> [Data in this exercise]
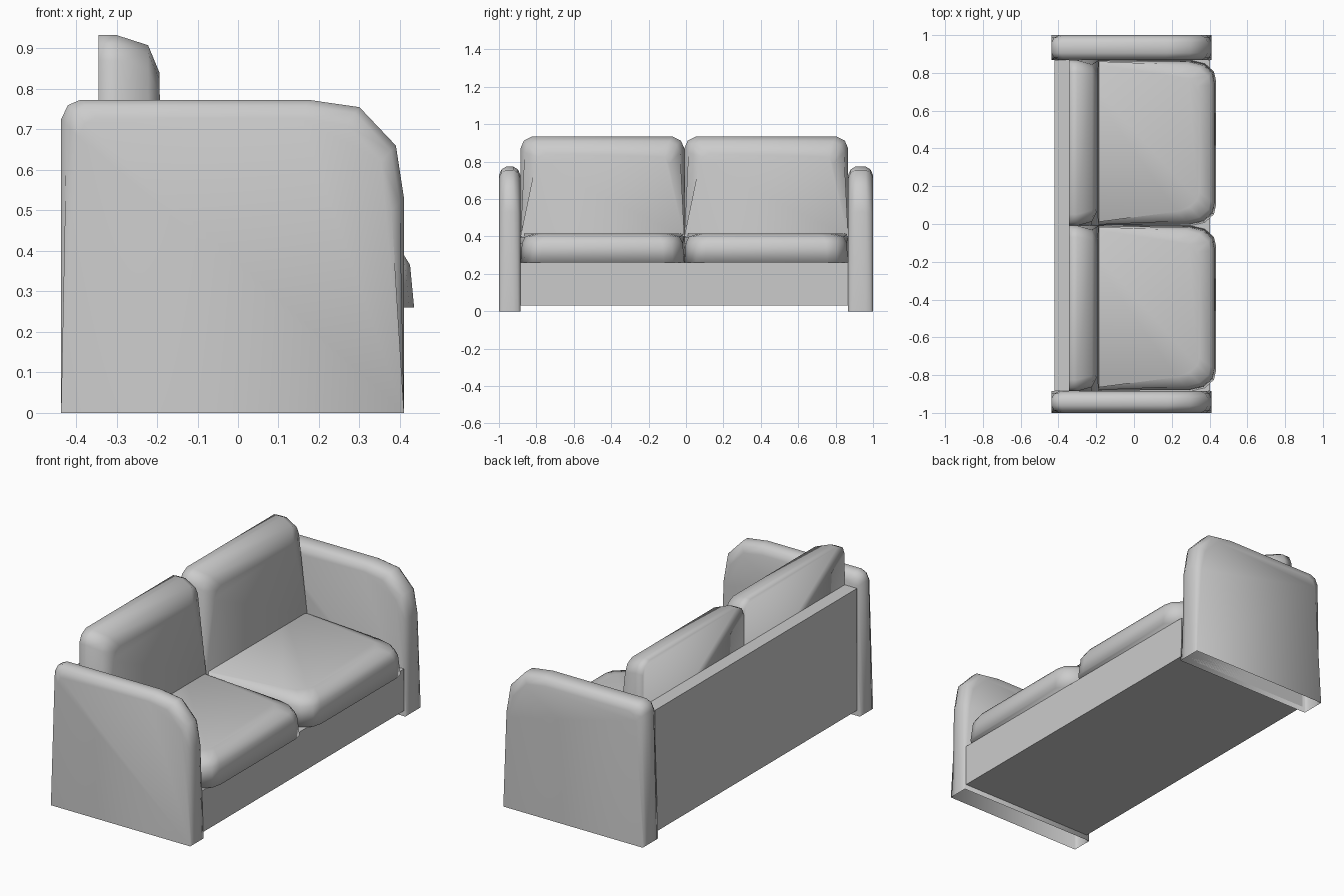
import bpy, bmesh

if "Cube" in bpy.data.objects:
    bpy.data.objects.remove(bpy.data.objects["Cube"])


def loft(name, outline, sections, place, angle=None):
    """Stack an open-based (u, v) outline along w; the rounding inset fades to zero at v = 0."""
    us = [p[0] for p in outline]
    mid, half = (min(us) + max(us)) / 2, (max(us) - min(us)) / 2
    height = max(p[1] for p in outline)
    bm = bmesh.new()
    rings = []
    for w, inset in sections:
        ring = []
        for u, v in outline:
            t = inset * v / height
            ring.append(bm.verts.new(place(mid + (u - mid) * (1 - t / half), v - t, w)))
        rings.append(ring)
    for a, b in zip(rings, rings[1:]):
        for i in range(len(a) - 1):
            bm.faces.new((a[i], a[i + 1], b[i + 1], b[i]))
    bm.faces.new(rings[0])
    bm.faces.new(rings[-1])
    bmesh.ops.recalc_face_normals(bm, faces=bm.faces)
    mesh = bpy.data.meshes.new(name)
    bm.to_mesh(mesh)
    bm.free()
    for p in mesh.polygons:
        p.use_smooth = angle is not None
    obj = bpy.data.objects.new(name, mesh)
    bpy.context.collection.objects.link(obj)
    return obj


def mirrored(half_outline):
    return [(-u, v) for u, v in half_outline] + [(u, v) for u, v in reversed(half_outline)]


Y0, Y1 = -0.885, 0.867          # inside faces of the arms
MID = (Y0 + Y1) / 2
H = (Y1 - Y0) / 4               # half width of one cushion

# Frame: L-shaped base and back panel
L = [(-0.42, 0.03), (-0.42, 0.70), (-0.34, 0.70), (-0.34, 0.26), (0.402, 0.26), (0.402, 0.03)]
frame = loft("frame", L, [(Y0, 0), (Y1, 0)], lambda u, v, w: (u, w, v))
bm = bmesh.new()
bm.from_mesh(frame.data)
bmesh.ops.holes_fill(bm, edges=bm.edges)
bmesh.ops.recalc_face_normals(bm, faces=bm.faces)
bm.to_mesh(frame.data)
bm.free()

# Arms: side profile with a rounded rim that fades out at the floor
arm = [(-0.437, 0), (-0.437, 0.725), (-0.42, 0.76), (-0.39, 0.773), (0.175, 0.773),
       (0.30, 0.755), (0.39, 0.66), (0.41, 0.53), (0.41, 0)]
for name, a, b in (("left_arm", -1.0, Y0), ("right_arm", Y1, 1.0)):
    rim = [(a, 0.045), (a + 0.013, 0.015), (a + 0.038, 0),
           (b - 0.038, 0), (b - 0.013, 0.015), (b, 0.045)]
    loft(name, arm, rim, lambda u, v, w: (u, w, v), 180)

# Cushion outlines (half, measured from the hidden edge)
seat = mirrored([(H, 0), (H, 0.64), (H - 0.018, 0.715), (H - 0.06, 0.763), (H - 0.11, 0.775)])
back = mirrored([(H, 0), (H, 0.47), (H - 0.018, 0.512), (H - 0.06, 0.533)])

for side, yc in (("left", MID - H), ("right", MID + H)):
    # Seat cushion: rounded along the front and upper rim
    loft(side + "_seat_cushion", seat,
         [(0.26, 0), (0.365, 0.01), (0.398, 0.03), (0.415, 0.09)],
         lambda u, v, w: (v - 0.34, yc + u, w), 180)
    # Back cushion: flat rear, rounded top front, face leaning slightly
    loft(side + "_back_cushion", back,
         [(-0.345, 0), (-0.30, 0), (-0.222, 0.025), (-0.186, 0.092)],
         lambda u, v, w: (w - (0.010 * v / 0.533 if w > -0.2 else 0), yc + u, 0.40 + v), 180)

> [About this exercise] Please repeat all of the data exactly as it stands, leaving the pictures out.

> [Answer space]
import bpy, bmesh

if "Cube" in bpy.data.objects:
    bpy.data.objects.remove(bpy.data.objects["Cube"])


def loft(name, outline, sections, place, angle=None):
    """Stack an open-based (u, v) outline along w; the rounding inset fades to zero at v = 0."""
    us = [p[0] for p in outline]
    mid, half = (min(us) + max(us)) / 2, (max(us) - min(us)) / 2
    height = max(p[1] for p in outline)
    bm = bmesh.new()
    rings = []
    for w, inset in sections:
        ring = []
        for u, v in outline:
            t = inset * v / height
            ring.append(bm.verts.new(place(mid + (u - mid) * (1 - t / half), v - t, w)))
        rings.append(ring)
    for a, b in zip(rings, rings[1:]):
        for i in range(len(a) - 1):
            bm.faces.new((a[i], a[i + 1], b[i + 1], b[i]))
    bm.faces.new(rings[0])
    bm.faces.new(rings[-1])
    bmesh.ops.recalc_face_normals(bm, faces=bm.faces)
    mesh = bpy.data.meshes.new(name)
    bm.to_mesh(mesh)
    bm.free()
    for p in mesh.polygons:
        p.use_smooth = angle is not None
    obj = bpy.data.objects.new(name, mesh)
    bpy.context.collection.objects.link(obj)
    return obj


def mirrored(half_outline):
    return [(-u, v) for u, v in half_outline] + [(u, v) for u, v in reversed(half_outline)]


Y0, Y1 = -0.885, 0.867          # inside faces of the arms
MID = (Y0 + Y1) / 2
H = (Y1 - Y0) / 4               # half width of one cushion

# Frame: L-shaped base and back panel
L = [(-0.42, 0.03), (-0.42, 0.70), (-0.34, 0.70), (-0.34, 0.26), (0.402, 0.26), (0.402, 0.03)]
frame = loft("frame", L, [(Y0, 0), (Y1, 0)], lambda u, v, w: (u, w, v))
bm = bmesh.new()
bm.from_mesh(frame.data)
bmesh.ops.holes_fill(bm, edges=bm.edges)
bmesh.ops.recalc_face_normals(bm, faces=bm.faces)
bm.to_mesh(frame.data)
bm.free()

# Arms: side profile with a rounded rim that fades out at the floor
arm = [(-0.437, 0), (-0.437, 0.725), (-0.42, 0.76), (-0.39, 0.773), (0.175, 0.773),
       (0.30, 0.755), (0.39, 0.66), (0.41, 0.53), (0.41, 0)]
for name, a, b in (("left_arm", -1.0, Y0), ("right_arm", Y1, 1.0)):
    rim = [(a, 0.045), (a + 0.013, 0.015), (a + 0.038, 0),
           (b - 0.038, 0), (b - 0.013, 0.015), (b, 0.045)]
    loft(name, arm, rim, lambda u, v, w: (u, w, v), 180)

# Cushion outlines (half, measured from the hidden edge)
seat = mirrored([(H, 0), (H, 0.64), (H - 0.018, 0.715), (H - 0.06, 0.763), (H - 0.11, 0.775)])
back = mirrored([(H, 0), (H, 0.47), (H - 0.018, 0.512), (H - 0.06, 0.533)])

for side, yc in (("left", MID - H), ("right", MID + H)):
    # Seat cushion: rounded along the front and upper rim
    loft(side + "_seat_cushion", seat,
         [(0.26, 0), (0.365, 0.01), (0.398, 0.03), (0.415, 0.09)],
         lambda u, v, w: (v - 0.34, yc + u, w), 180)
    # Back cushion: flat rear, rounded top front, face leaning slightly
    loft(side + "_back_cushion", back,
         [(-0.345, 0), (-0.30, 0), (-0.222, 0.025), (-0.186, 0.092)],
         lambda u, v, w: (w - (0.010 * v / 0.533 if w > -0.2 else 0), yc + u, 0.40 + v), 180)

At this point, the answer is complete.